§ **Given information**:
[Start of section]

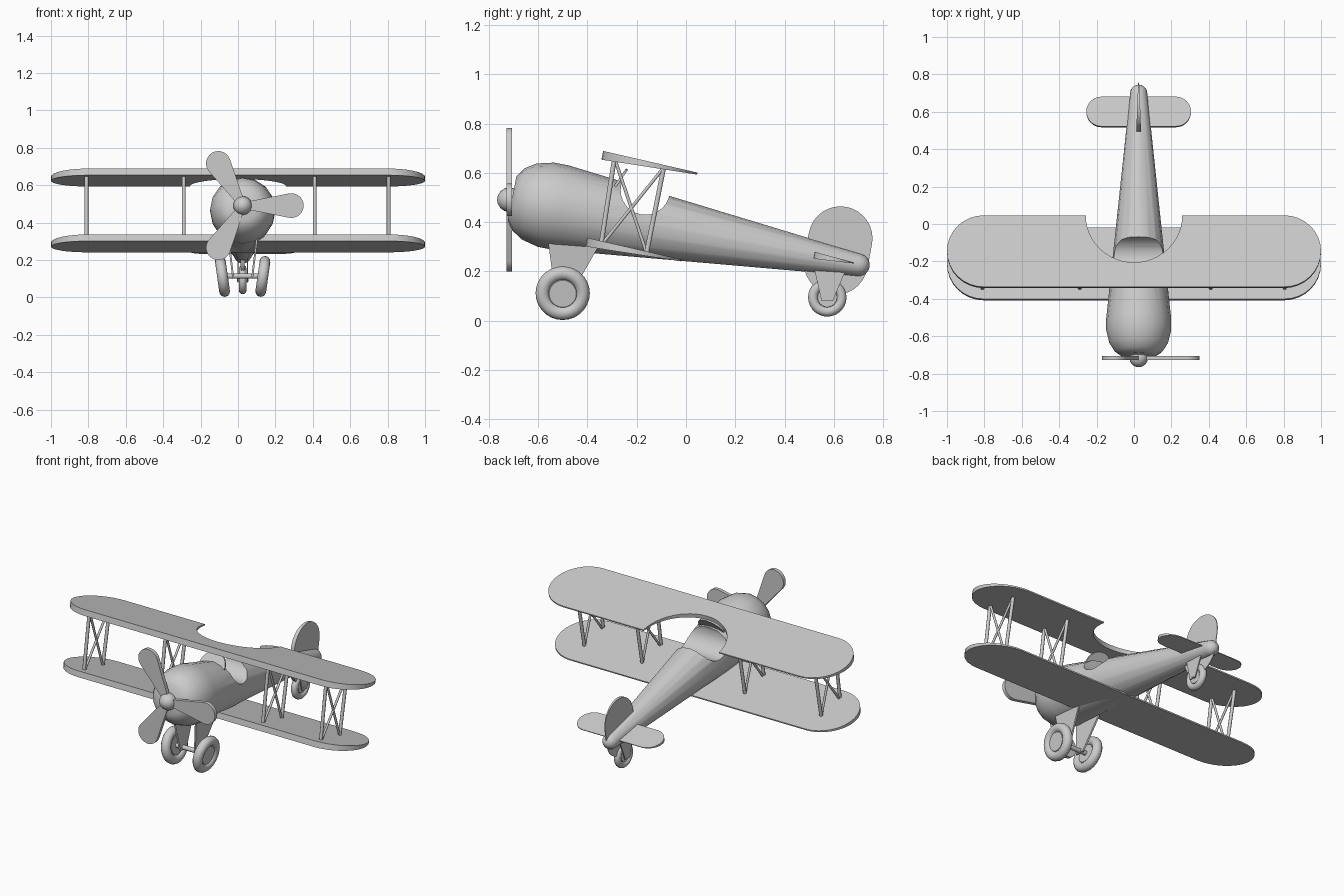
import bpy, bmesh
from math import sin, cos, pi, radians
from mathutils import Matrix, Vector

cube = bpy.data.objects.get("Cube")
if cube:
    bpy.data.objects.remove(cube, do_unlink=True)

TILT = radians(-10.9)          # the aircraft sits nose-up on its tail wheel
CX = 0.025                     # centre line of the body

grey = bpy.data.materials.new("plain grey")
grey.use_nodes = True
grey.diffuse_color = (0.6, 0.6, 0.6, 1)
grey.node_tree.nodes["Principled BSDF"].inputs["Base Color"].default_value = (0.6, 0.6, 0.6, 1)


def finish(name, bm, matrix=Matrix()):
    bmesh.ops.transform(bm, matrix=matrix, verts=bm.verts)
    bmesh.ops.recalc_face_normals(bm, faces=bm.faces)
    mesh = bpy.data.meshes.new(name)
    bm.to_mesh(mesh)
    bm.free()
    mesh.shade_smooth()
    mesh.set_sharp_from_angle(angle=radians(40))
    mesh.materials.append(grey)
    obj = bpy.data.objects.new(name, mesh)
    bpy.context.collection.objects.link(obj)
    return obj


def place(x, y, z, tilt=TILT):
    return Matrix.Translation((x, y, z)) @ Matrix.Rotation(tilt, 4, 'X')


def lathe(name, profile, matrix, sides=24, closed=False):
    """Spin (along, radius) points around the local y axis."""
    bm = bmesh.new()
    rings = [[bm.verts.new((r * cos(2 * pi * i / sides), t, r * sin(2 * pi * i / sides)))
              for i in range(sides)] for t, r in profile]
    pairs = list(zip(rings, rings[1:]))
    if closed:
        pairs.append((rings[-1], rings[0]))
    for a, b in pairs:
        for i in range(sides):
            j = (i + 1) % sides
            bm.faces.new((a[i], a[j], b[j], b[i]))
    if not closed:
        bm.faces.new(rings[0])
        bm.faces.new(rings[-1])
    return finish(name, bm, matrix)


def slab(name, outline, half, matrix):
    """Thicken a flat outline; half(y) gives half the thickness."""
    bm = bmesh.new()
    top = [bm.verts.new((x, y, half(y))) for x, y in outline]
    low = [bm.verts.new((x, y, -half(y))) for x, y in outline]
    bm.faces.new(top)
    bm.faces.new(low[::-1])
    for i in range(len(top)):
        j = (i + 1) % len(top)
        bm.faces.new((top[i], low[i], low[j], top[j]))
    return finish(name, bm, matrix)


def arc(cx, cy, r, start, end, steps=16):
    angles = [radians(start + (end - start) * i / steps) for i in range(steps + 1)]
    return [(cx + r * cos(a), cy + r * sin(a)) for a in angles]


def rounded(straight, r, notch=0):
    """Outline with round ends and an optional bite in the rear edge."""
    bite = arc(0, r, notch, 0, -180, 24) if notch else []
    return arc(straight, 0, r, -90, 90) + bite + arc(-straight, 0, r, 90, 270)


def wedge(r, front, rear):
    return lambda y: front + (rear - front) * (y + r) / (2 * r)


def rod(name, a, b, r):
    a, b = Vector(a), Vector(b)
    turn = Vector((0, 1, 0)).rotation_difference(b - a).to_matrix().to_4x4()
    return lathe(name, [(0, r), ((b - a).length, r)], Matrix.Translation(a) @ turn, 10)


# Fuselage with the cockpit scooped out
body = [(0, 0.09), (0.025, 0.128), (0.07, 0.157), (0.14, 0.174), (0.2, 0.174), (1.43, 0.046)]
body += [(1.43 + 0.046 * sin(a), 0.046 * cos(a)) for a in (0.4, 0.8, 1.2, 1.5)]
fuselage = lathe("fuselage", body, place(CX, -0.705, 0.497), 16)
cutter = lathe("cockpit_cutter", [(-0.3, 0.1), (0.3, 0.1)],
               Matrix.Translation((CX, -0.165, 0.53)) @ Matrix.Rotation(pi / 2, 4, 'Z'), 32)
cut = fuselage.modifiers.new("cockpit", 'BOOLEAN')
cut.object = cutter
cut.operation = 'DIFFERENCE'
bpy.context.view_layer.objects.active = fuselage
bpy.ops.object.modifier_apply(modifier=cut.name)
bpy.data.objects.remove(cutter, do_unlink=True)
fuselage.data.set_sharp_from_angle(angle=radians(40))

# Windscreen
slab("windscreen", arc(0, 0, 0.085, 0, 180), lambda y: 0.005,
     place(CX, -0.288, 0.545, radians(55)))

# Wings and tail surfaces
R = 0.196
slab("upper_wing", rounded(0.804, R, 0.258), wedge(R, 0.018, 0.004), place(0, -0.147, 0.634))
slab("lower_wing", rounded(0.804, R), wedge(R, 0.018, 0.004), place(0, -0.212, 0.282))
slab("tailplane", rounded(0.198, 0.082), wedge(0.082, 0.014, 0.002), place(CX, 0.6, 0.25))
slab("tail_fin", rounded(0.05, 0.13), wedge(0.13, 0.012, 0.002),
     place(CX, 0.617, 0.285) @ Matrix.Rotation(-pi / 2, 4, 'Y'))

# Wing struts: two uprights and a cross brace at each station
for x in (-0.81, -0.29, 0.41, 0.805):
    front_low, front_top = (x, -0.345, 0.305), (x, -0.29, 0.66)
    rear_low, rear_top = (x, -0.16, 0.275), (x, -0.09, 0.622)
    rod("front_strut", front_low, front_top, 0.01)
    rod("rear_strut", rear_low, rear_top, 0.01)
    rod("brace_a", front_low, rear_top, 0.007)
    rod("brace_b", rear_low, front_top, 0.007)

# Propeller
HUB = Matrix.Translation((CX, -0.716, 0.491))
lathe("spinner", [(0.05 * sin(a), 0.05 * cos(a)) for a in (-1.5, -1.2, -0.8, -0.4, 0, 0.4, 0.8)],
      HUB, 20)
blade = arc(0.26, 0, 0.066, -100, 100) + [(0.02, 0.02), (0.02, -0.02)]
for k in range(3):
    slab("propeller_blade", blade, lambda y: 0.011,
         HUB @ Matrix.Rotation(k * 2 * pi / 3, 4, 'Y') @ Matrix.Rotation(pi / 2, 4, 'X'))


# Wheels, with axles along x
def wheel(name, centre, radius, camber):
    m = (Matrix.Translation(centre) @ Matrix.Rotation(camber, 4, 'Y')
         @ Matrix.Rotation(pi / 2, 4, 'Z'))
    tube = radius * 0.26
    tyre = [(p, radius - tube + q) for p, q in arc(0, 0, tube, 0, 330, 11)]
    lathe(name + "_tyre", tyre, m, 28, True)
    lathe(name + "_hub", [(-tube * 0.6, radius * 0.5), (-tube * 0.3, radius * 0.56),
                          (tube * 0.3, radius * 0.56), (tube * 0.6, radius * 0.5)], m)


# Undercarriage legs and axle
leg = [(-0.56, 0.33), (-0.34, 0.33), (-0.47, 0.1), (-0.53, 0.1)]
fork = [(0.52, 0.21), (0.65, 0.21), (0.595, 0.08), (0.55, 0.08)]
UPRIGHT = Matrix(((0, 0, 1, 0), (1, 0, 0, 0), (0, 1, 0, 0), (0, 0, 0, 1)))
for side, s in (("left", 1), ("right", -1)):
    wheel(side + "_wheel", (CX + s * 0.108, -0.5, 0.112), 0.11, s * radians(8))
    lean = Matrix.Translation((CX + s * 0.05, 0, 0.1)) @ Matrix.Rotation(s * radians(7), 4, 'Y')
    slab(side + "_gear_leg", leg, lambda y: 0.005,
         lean @ Matrix.Translation((0, 0, -0.1)) @ UPRIGHT)
    slab(side + "_tail_fork", fork, lambda y: 0.003,
         Matrix.Translation((CX + s * 0.026, 0, 0)) @ UPRIGHT)
rod("axle", (CX - 0.1, -0.5, 0.114), (CX + 0.1, -0.5, 0.114), 0.014)
wheel("tail_wheel", (CX, 0.573, 0.095), 0.078, 0)
rod("tail_axle", (CX - 0.03, 0.573, 0.095), (CX + 0.03, 0.573, 0.095), 0.01)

[End of section]

§ **Instructions to follow**:
Repeat every record precisely. Any picture among them stays out of the copy.

§ **Solution for this task**:
import bpy, bmesh
from math import sin, cos, pi, radians
from mathutils import Matrix, Vector

cube = bpy.data.objects.get("Cube")
if cube:
    bpy.data.objects.remove(cube, do_unlink=True)

TILT = radians(-10.9)          # the aircraft sits nose-up on its tail wheel
CX = 0.025                     # centre line of the body

grey = bpy.data.materials.new("plain grey")
grey.use_nodes = True
grey.diffuse_color = (0.6, 0.6, 0.6, 1)
grey.node_tree.nodes["Principled BSDF"].inputs["Base Color"].default_value = (0.6, 0.6, 0.6, 1)


def finish(name, bm, matrix=Matrix()):
    bmesh.ops.transform(bm, matrix=matrix, verts=bm.verts)
    bmesh.ops.recalc_face_normals(bm, faces=bm.faces)
    mesh = bpy.data.meshes.new(name)
    bm.to_mesh(mesh)
    bm.free()
    mesh.shade_smooth()
    mesh.set_sharp_from_angle(angle=radians(40))
    mesh.materials.append(grey)
    obj = bpy.data.objects.new(name, mesh)
    bpy.context.collection.objects.link(obj)
    return obj


def place(x, y, z, tilt=TILT):
    return Matrix.Translation((x, y, z)) @ Matrix.Rotation(tilt, 4, 'X')


def lathe(name, profile, matrix, sides=24, closed=False):
    """Spin (along, radius) points around the local y axis."""
    bm = bmesh.new()
    rings = [[bm.verts.new((r * cos(2 * pi * i / sides), t, r * sin(2 * pi * i / sides)))
              for i in range(sides)] for t, r in profile]
    pairs = list(zip(rings, rings[1:]))
    if closed:
        pairs.append((rings[-1], rings[0]))
    for a, b in pairs:
        for i in range(sides):
            j = (i + 1) % sides
            bm.faces.new((a[i], a[j], b[j], b[i]))
    if not closed:
        bm.faces.new(rings[0])
        bm.faces.new(rings[-1])
    return finish(name, bm, matrix)


def slab(name, outline, half, matrix):
    """Thicken a flat outline; half(y) gives half the thickness."""
    bm = bmesh.new()
    top = [bm.verts.new((x, y, half(y))) for x, y in outline]
    low = [bm.verts.new((x, y, -half(y))) for x, y in outline]
    bm.faces.new(top)
    bm.faces.new(low[::-1])
    for i in range(len(top)):
        j = (i + 1) % len(top)
        bm.faces.new((top[i], low[i], low[j], top[j]))
    return finish(name, bm, matrix)


def arc(cx, cy, r, start, end, steps=16):
    angles = [radians(start + (end - start) * i / steps) for i in range(steps + 1)]
    return [(cx + r * cos(a), cy + r * sin(a)) for a in angles]


def rounded(straight, r, notch=0):
    """Outline with round ends and an optional bite in the rear edge."""
    bite = arc(0, r, notch, 0, -180, 24) if notch else []
    return arc(straight, 0, r, -90, 90) + bite + arc(-straight, 0, r, 90, 270)


def wedge(r, front, rear):
    return lambda y: front + (rear - front) * (y + r) / (2 * r)


def rod(name, a, b, r):
    a, b = Vector(a), Vector(b)
    turn = Vector((0, 1, 0)).rotation_difference(b - a).to_matrix().to_4x4()
    return lathe(name, [(0, r), ((b - a).length, r)], Matrix.Translation(a) @ turn, 10)


# Fuselage with the cockpit scooped out
body = [(0, 0.09), (0.025, 0.128), (0.07, 0.157), (0.14, 0.174), (0.2, 0.174), (1.43, 0.046)]
body += [(1.43 + 0.046 * sin(a), 0.046 * cos(a)) for a in (0.4, 0.8, 1.2, 1.5)]
fuselage = lathe("fuselage", body, place(CX, -0.705, 0.497), 16)
cutter = lathe("cockpit_cutter", [(-0.3, 0.1), (0.3, 0.1)],
               Matrix.Translation((CX, -0.165, 0.53)) @ Matrix.Rotation(pi / 2, 4, 'Z'), 32)
cut = fuselage.modifiers.new("cockpit", 'BOOLEAN')
cut.object = cutter
cut.operation = 'DIFFERENCE'
bpy.context.view_layer.objects.active = fuselage
bpy.ops.object.modifier_apply(modifier=cut.name)
bpy.data.objects.remove(cutter, do_unlink=True)
fuselage.data.set_sharp_from_angle(angle=radians(40))

# Windscreen
slab("windscreen", arc(0, 0, 0.085, 0, 180), lambda y: 0.005,
     place(CX, -0.288, 0.545, radians(55)))

# Wings and tail surfaces
R = 0.196
slab("upper_wing", rounded(0.804, R, 0.258), wedge(R, 0.018, 0.004), place(0, -0.147, 0.634))
slab("lower_wing", rounded(0.804, R), wedge(R, 0.018, 0.004), place(0, -0.212, 0.282))
slab("tailplane", rounded(0.198, 0.082), wedge(0.082, 0.014, 0.002), place(CX, 0.6, 0.25))
slab("tail_fin", rounded(0.05, 0.13), wedge(0.13, 0.012, 0.002),
     place(CX, 0.617, 0.285) @ Matrix.Rotation(-pi / 2, 4, 'Y'))

# Wing struts: two uprights and a cross brace at each station
for x in (-0.81, -0.29, 0.41, 0.805):
    front_low, front_top = (x, -0.345, 0.305), (x, -0.29, 0.66)
    rear_low, rear_top = (x, -0.16, 0.275), (x, -0.09, 0.622)
    rod("front_strut", front_low, front_top, 0.01)
    rod("rear_strut", rear_low, rear_top, 0.01)
    rod("brace_a", front_low, rear_top, 0.007)
    rod("brace_b", rear_low, front_top, 0.007)

# Propeller
HUB = Matrix.Translation((CX, -0.716, 0.491))
lathe("spinner", [(0.05 * sin(a), 0.05 * cos(a)) for a in (-1.5, -1.2, -0.8, -0.4, 0, 0.4, 0.8)],
      HUB, 20)
blade = arc(0.26, 0, 0.066, -100, 100) + [(0.02, 0.02), (0.02, -0.02)]
for k in range(3):
    slab("propeller_blade", blade, lambda y: 0.011,
         HUB @ Matrix.Rotation(k * 2 * pi / 3, 4, 'Y') @ Matrix.Rotation(pi / 2, 4, 'X'))


# Wheels, with axles along x
def wheel(name, centre, radius, camber):
    m = (Matrix.Translation(centre) @ Matrix.Rotation(camber, 4, 'Y')
         @ Matrix.Rotation(pi / 2, 4, 'Z'))
    tube = radius * 0.26
    tyre = [(p, radius - tube + q) for p, q in arc(0, 0, tube, 0, 330, 11)]
    lathe(name + "_tyre", tyre, m, 28, True)
    lathe(name + "_hub", [(-tube * 0.6, radius * 0.5), (-tube * 0.3, radius * 0.56),
                          (tube * 0.3, radius * 0.56), (tube * 0.6, radius * 0.5)], m)


# Undercarriage legs and axle
leg = [(-0.56, 0.33), (-0.34, 0.33), (-0.47, 0.1), (-0.53, 0.1)]
fork = [(0.52, 0.21), (0.65, 0.21), (0.595, 0.08), (0.55, 0.08)]
UPRIGHT = Matrix(((0, 0, 1, 0), (1, 0, 0, 0), (0, 1, 0, 0), (0, 0, 0, 1)))
for side, s in (("left", 1), ("right", -1)):
    wheel(side + "_wheel", (CX + s * 0.108, -0.5, 0.112), 0.11, s * radians(8))
    lean = Matrix.Translation((CX + s * 0.05, 0, 0.1)) @ Matrix.Rotation(s * radians(7), 4, 'Y')
    slab(side + "_gear_leg", leg, lambda y: 0.005,
         lean @ Matrix.Translation((0, 0, -0.1)) @ UPRIGHT)
    slab(side + "_tail_fork", fork, lambda y: 0.003,
         Matrix.Translation((CX + s * 0.026, 0, 0)) @ UPRIGHT)
rod("axle", (CX - 0.1, -0.5, 0.114), (CX + 0.1, -0.5, 0.114), 0.014)
wheel("tail_wheel", (CX, 0.573, 0.095), 0.078, 0)
rod("tail_axle", (CX - 0.03, 0.573, 0.095), (CX + 0.03, 0.573, 0.095), 0.01)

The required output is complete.